556 citations

Journal ArticleDOI
TL;DR: In this paper, the authors proposed a wideband ultra wideband (UWB) communication protocol with a low EIRP level (−41.3dBm/MHz) for unlicensed operation between 3.1 and 10.6 GHz.
Abstract: Before the emergence of ultra-wideband (UWB) radios, widely used wireless communications were based on sinusoidal carriers, and impulse technologies were employed only in specific applications (e.g. radar). In 2002, the Federal Communication Commission (FCC) allowed unlicensed operation between 3.1–10.6 GHz for UWB communication, using a wideband signal format with a low EIRP level (−41.3dBm/MHz). UWB communication systems then emerged as an alternative to narrowband systems and significant effort in this area has been invested at the regulatory, commercial, and research levels.

452 citations

Journal ArticleDOI
TL;DR: In this paper, the authors give an overview on the various radiative wireless power transfer (WPT) technologies, the historical development of the radiative WPT technology and the main challenges in designing contemporary WPT systems, focusing on the state-of-the-art communication and signal processing techniques that can be applied to tackle these challenges.
Abstract: Radiative wireless power transfer (WPT) is a promising technology to provide cost-effective and real-time power supplies to wireless devices. Although radiative WPT shares many similar characteristics with the extensively studied wireless information transfer or communication, they also differ significantly in terms of design objectives, transmitter/receiver architectures and hardware constraints, and so on. In this paper, we first give an overview on the various WPT technologies, the historical development of the radiative WPT technology and the main challenges in designing contemporary radiative WPT systems. Then, we focus on the state-of-the-art communication and signal processing techniques that can be applied to tackle these challenges. Topics discussed include energy harvester modeling, energy beamforming for WPT, channel acquisition, power region characterization in multi-user WPT, waveform design with linear and non-linear energy receiver model, safety and health issues of WPT, massive multiple-input multiple-output and millimeter wave enabled WPT, wireless charging control, and wireless power and communication systems co-design.
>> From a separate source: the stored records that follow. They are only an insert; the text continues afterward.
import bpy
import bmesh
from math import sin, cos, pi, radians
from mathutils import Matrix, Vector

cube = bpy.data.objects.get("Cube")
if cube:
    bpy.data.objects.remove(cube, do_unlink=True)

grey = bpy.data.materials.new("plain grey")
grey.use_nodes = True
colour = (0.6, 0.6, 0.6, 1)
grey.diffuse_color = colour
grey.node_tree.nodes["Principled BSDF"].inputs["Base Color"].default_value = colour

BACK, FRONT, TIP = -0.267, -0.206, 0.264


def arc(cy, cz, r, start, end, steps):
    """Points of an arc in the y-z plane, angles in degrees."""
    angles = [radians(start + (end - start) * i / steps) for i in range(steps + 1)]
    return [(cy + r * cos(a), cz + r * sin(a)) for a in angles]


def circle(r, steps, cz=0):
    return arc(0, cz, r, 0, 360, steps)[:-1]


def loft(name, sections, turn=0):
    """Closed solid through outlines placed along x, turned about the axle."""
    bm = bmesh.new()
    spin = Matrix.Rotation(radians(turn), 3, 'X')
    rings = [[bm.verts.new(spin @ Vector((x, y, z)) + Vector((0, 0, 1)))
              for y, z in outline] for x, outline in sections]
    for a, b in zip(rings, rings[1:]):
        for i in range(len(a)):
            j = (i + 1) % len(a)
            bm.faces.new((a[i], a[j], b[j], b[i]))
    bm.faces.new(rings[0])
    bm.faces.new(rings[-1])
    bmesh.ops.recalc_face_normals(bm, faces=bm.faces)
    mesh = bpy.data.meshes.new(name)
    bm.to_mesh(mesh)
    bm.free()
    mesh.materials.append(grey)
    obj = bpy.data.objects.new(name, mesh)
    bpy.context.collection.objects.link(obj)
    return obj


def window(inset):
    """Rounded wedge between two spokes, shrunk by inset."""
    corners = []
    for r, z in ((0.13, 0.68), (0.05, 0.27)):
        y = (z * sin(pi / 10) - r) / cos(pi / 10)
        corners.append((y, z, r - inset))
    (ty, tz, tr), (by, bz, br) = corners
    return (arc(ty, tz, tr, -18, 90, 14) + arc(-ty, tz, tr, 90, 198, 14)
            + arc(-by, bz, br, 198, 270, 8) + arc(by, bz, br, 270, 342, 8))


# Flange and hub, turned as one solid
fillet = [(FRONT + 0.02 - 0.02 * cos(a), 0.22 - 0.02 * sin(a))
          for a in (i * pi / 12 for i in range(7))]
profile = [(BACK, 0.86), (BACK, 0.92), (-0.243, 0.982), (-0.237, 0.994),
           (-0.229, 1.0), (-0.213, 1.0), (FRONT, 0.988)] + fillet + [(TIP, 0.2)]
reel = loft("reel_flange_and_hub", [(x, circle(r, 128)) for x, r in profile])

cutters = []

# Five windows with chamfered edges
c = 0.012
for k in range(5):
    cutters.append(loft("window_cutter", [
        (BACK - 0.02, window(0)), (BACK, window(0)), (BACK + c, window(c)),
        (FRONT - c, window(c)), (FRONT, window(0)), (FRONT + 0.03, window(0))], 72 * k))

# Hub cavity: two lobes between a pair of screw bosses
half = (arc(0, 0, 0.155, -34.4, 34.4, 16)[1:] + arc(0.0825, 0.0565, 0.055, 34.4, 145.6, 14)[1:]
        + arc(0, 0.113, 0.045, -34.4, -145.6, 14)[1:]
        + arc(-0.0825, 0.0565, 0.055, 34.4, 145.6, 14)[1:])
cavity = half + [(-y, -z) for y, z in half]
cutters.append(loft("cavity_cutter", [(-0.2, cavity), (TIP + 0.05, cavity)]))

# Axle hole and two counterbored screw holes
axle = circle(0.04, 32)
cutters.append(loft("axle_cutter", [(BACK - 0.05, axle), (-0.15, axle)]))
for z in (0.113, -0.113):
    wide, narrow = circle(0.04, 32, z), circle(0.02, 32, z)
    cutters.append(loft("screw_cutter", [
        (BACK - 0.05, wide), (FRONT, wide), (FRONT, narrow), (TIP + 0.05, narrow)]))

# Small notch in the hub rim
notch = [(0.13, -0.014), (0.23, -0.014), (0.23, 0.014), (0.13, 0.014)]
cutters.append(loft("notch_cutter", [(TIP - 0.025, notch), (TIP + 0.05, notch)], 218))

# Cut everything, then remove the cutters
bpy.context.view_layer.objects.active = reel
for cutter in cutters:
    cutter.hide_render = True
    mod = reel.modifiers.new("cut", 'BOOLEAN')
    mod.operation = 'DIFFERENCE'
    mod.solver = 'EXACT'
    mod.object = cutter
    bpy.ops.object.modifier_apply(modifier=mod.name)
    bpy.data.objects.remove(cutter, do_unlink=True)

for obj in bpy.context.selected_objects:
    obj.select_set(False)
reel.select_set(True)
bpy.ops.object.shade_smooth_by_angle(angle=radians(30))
We also point out directions that are promising for future research.

408 citations